┌─ RECORDED INFORMATION

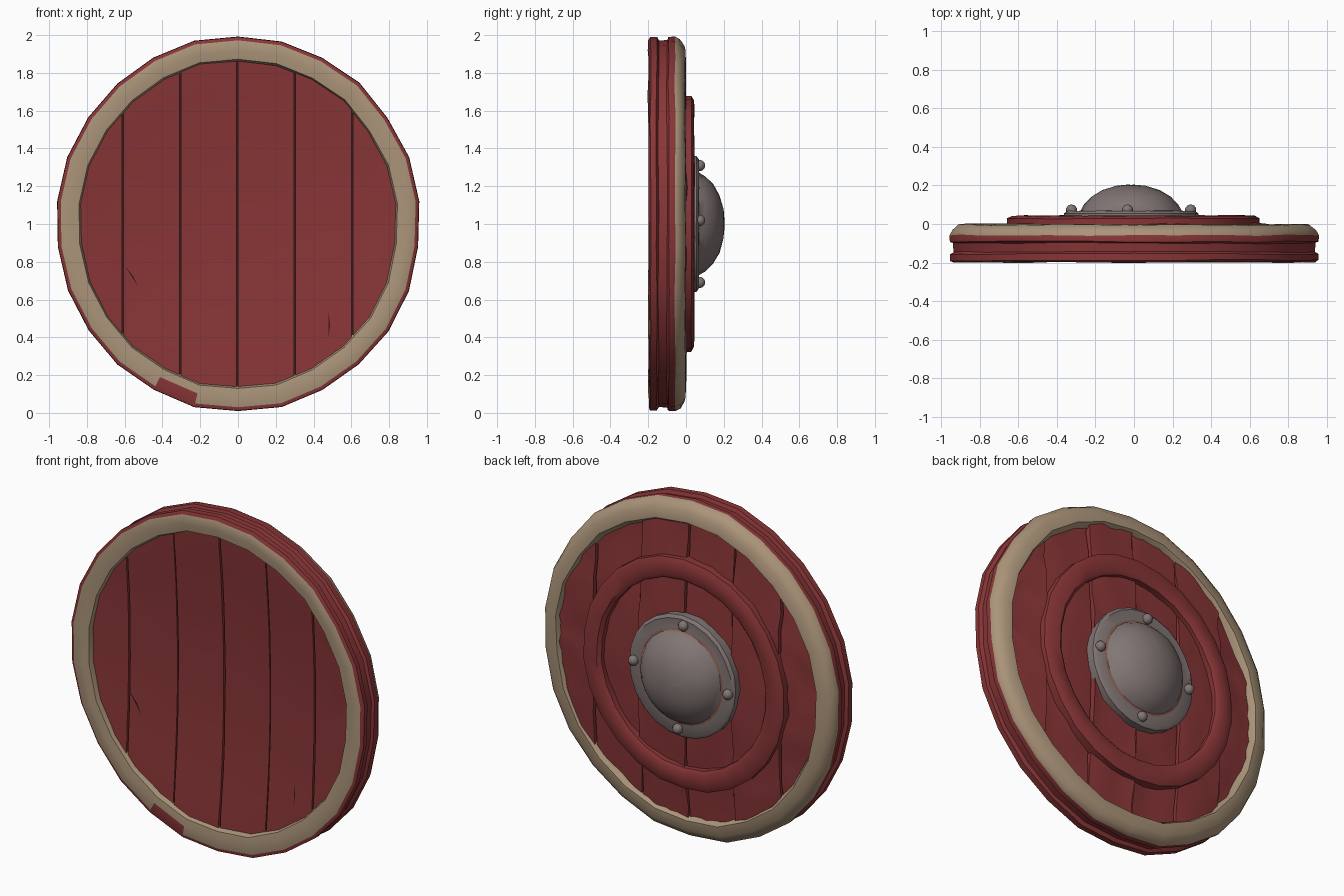
import bpy, bmesh, math, random
from mathutils import Vector

random.seed(4)
if "Cube" in bpy.data.objects:
    bpy.data.objects.remove(bpy.data.objects["Cube"])


def material(name, rgb):
    m = bpy.data.materials.new(name)
    m.use_nodes = True
    m.diffuse_color = (*rgb, 1)
    m.node_tree.nodes["Principled BSDF"].inputs["Base Color"].default_value = (*rgb, 1)
    return m


RED = material("red wood", (0.25, 0.036, 0.038))
TAN = material("tan leather", (0.41, 0.3, 0.195))
GREY = material("grey iron", (0.22, 0.18, 0.175))
DARK = material("dark seam", (0.04, 0.01, 0.011))
RUST = material("rust", (0.24, 0.11, 0.08))
SQUASH = 0.97


def finish(name, bm, mats, angle=40):
    bmesh.ops.recalc_face_normals(bm, faces=bm.faces)
    me = bpy.data.meshes.new(name)
    bm.to_mesh(me)
    bm.free()
    for m in mats:
        me.materials.append(m)
    ob = bpy.data.objects.new(name, me)
    bpy.context.collection.objects.link(ob)
    bpy.ops.object.select_all(action='DESELECT')
    ob.select_set(True)
    bpy.context.view_layer.objects.active = ob
    bpy.ops.object.shade_smooth_by_angle(angle=math.radians(angle))
    return ob


def lathe(name, profile, segs, mats, rule=None, closed=True, jitter=0.0, x=0.0):
    """Turn (radius, y) points round the y axis through the shield centre."""
    bm = bmesh.new()
    rings = []
    for i in range(segs):
        a = 2 * math.pi * i / segs + math.pi / 2
        wob = random.uniform(-jitter, 0)
        ring = []
        for r, y in profile:
            q = r + wob
            ring.append(bm.verts.new((x + q * math.cos(a) * SQUASH,
                                      y + random.uniform(-jitter, jitter) * 0.4,
                                      1 + q * math.sin(a))))
        rings.append(ring)
    n = len(profile)
    for i in range(segs):
        a, b = rings[i], rings[(i + 1) % segs]
        for j in range(n if closed else n - 1):
            k = (j + 1) % n
            f = bm.faces.new((a[j], b[j], b[k], a[k]))
            if rule:
                f.material_index = rule(j, f.calc_center_median())
    if not closed:
        bm.faces.new([r[0] for r in rings])
        bm.faces.new([r[-1] for r in rings])
    return finish(name, bm, mats)


# Rim: leather faces front and back, grooved red wood round the edge
rim_profile = [(0.865, -0.15), (0.88, -0.193), (0.925, -0.2), (0.98, -0.197),
               (0.998, -0.188), (0.998, -0.155), (0.978, -0.145), (0.982, -0.1),
               (0.998, -0.092), (1.0, -0.058), (0.985, -0.03), (0.95, -0.005),
               (0.89, 0.0), (0.865, -0.04)]


def rim_rule(j, c):
    if j == 2 and -0.38 < c.x < -0.12 and c.z < 0.3:
        return 0                                  # worn patch
    return 1 if j <= 2 or 9 <= j <= 12 else 0


lathe("rim", rim_profile, 26, [RED, TAN], rim_rule, jitter=0.01)


# Dished planks with narrow gaps
def dish(x, z):
    return 0.05 * max(0, 1 - (x * x + (z - 1) ** 2) / 0.75)


def plank(name, x0, x1, lift):
    bm = bmesh.new()
    cols, rows = 4, 14
    grids = []
    for base, jit in ((-0.172 + lift * 0.3, 0.002), (-0.035 + lift, 0.011)):
        g = []
        for i in range(cols + 1):
            x = x0 + (x1 - x0) * i / cols
            h = 0.94 * math.sqrt(max(0.01, 1 - (x / 0.91) ** 2))
            g.append([])
            for k in range(rows + 1):
                z = 1 + h * (2 * k / rows - 1)
                y = base + dish(x, z) + random.uniform(-jit, jit)
                g[i].append(bm.verts.new((x, y, z)))
        grids.append(g)
    front, back = grids
    for g in grids:
        for i in range(cols):
            for k in range(rows):
                bm.faces.new((g[i][k], g[i + 1][k], g[i + 1][k + 1], g[i][k + 1]))
    for i in (0, cols):
        for k in range(rows):
            bm.faces.new((front[i][k], front[i][k + 1], back[i][k + 1], back[i][k]))
    for k in (0, rows):
        for i in range(cols):
            bm.faces.new((front[i][k], front[i + 1][k], back[i + 1][k], back[i][k]))
    finish(name, bm, [RED], 50)


seams = [-0.9, -0.61, -0.305, -0.005, 0.3, 0.605, 0.9]
for n in range(6):
    plank("plank_%d" % (n + 1), seams[n] + 0.004, seams[n + 1] - 0.004, (n % 2) * 0.012)

# Dark core seen through the gaps
lathe("seam_core", [(0.9, -0.09), (0.9, -0.08)], 26, [DARK], closed=False)


# Splits in the front planks
def split(name, top, bottom, width):
    bm = bmesh.new()
    mid = ((top[0] + bottom[0]) / 2 + width, (top[1] + bottom[1]) / 2)
    bm.faces.new([bm.verts.new((x, -0.176 + dish(x, z), z)) for x, z in (top, bottom, mid)])
    bmesh.ops.solidify(bm, geom=bm.faces[:], thickness=0.004)
    finish(name, bm, [DARK])


split("split_left", (-0.6, 0.78), (-0.53, 0.67), 0.01)
split("split_right", (0.48, 0.53), (0.48, 0.4), 0.008)

# Raised wooden hoop on the back
lathe("back_hoop", [(0.56, -0.03), (0.56, 0.03), (0.58, 0.044), (0.655, 0.042),
                    (0.682, 0.028), (0.682, -0.03)], 26, [RED], jitter=0.006, x=-0.005)

# Iron boss: flange, rust line and dome
BOSS_X = -0.015
lathe("boss", [(0.36, 0.0), (0.362, 0.055), (0.345, 0.068), (0.285, 0.066),
               (0.272, 0.07), (0.255, 0.1), (0.215, 0.142), (0.155, 0.177),
               (0.08, 0.198), (0.025, 0.203)], 24, [GREY, RUST],
      lambda j, c: 1 if j == 3 else 0, closed=False, jitter=0.003, x=BOSS_X)

# Four rivets on the flange
for n in range(4):
    a = n * math.pi / 2 + 0.06
    bm = bmesh.new()
    bmesh.ops.create_uvsphere(bm, u_segments=10, v_segments=6, radius=0.03)
    bmesh.ops.translate(bm, verts=bm.verts, vec=Vector(
        (BOSS_X + 0.31 * math.cos(a), 0.072, 1 + 0.31 * math.sin(a))))
    finish("rivet_%d" % (n + 1), bm, [GREY], 60)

└─

*TASK BRIEF*: A single number is expected here: the count of lines in the material above with "uniform" in them.

*RESULT FOR THIS TASK*: 3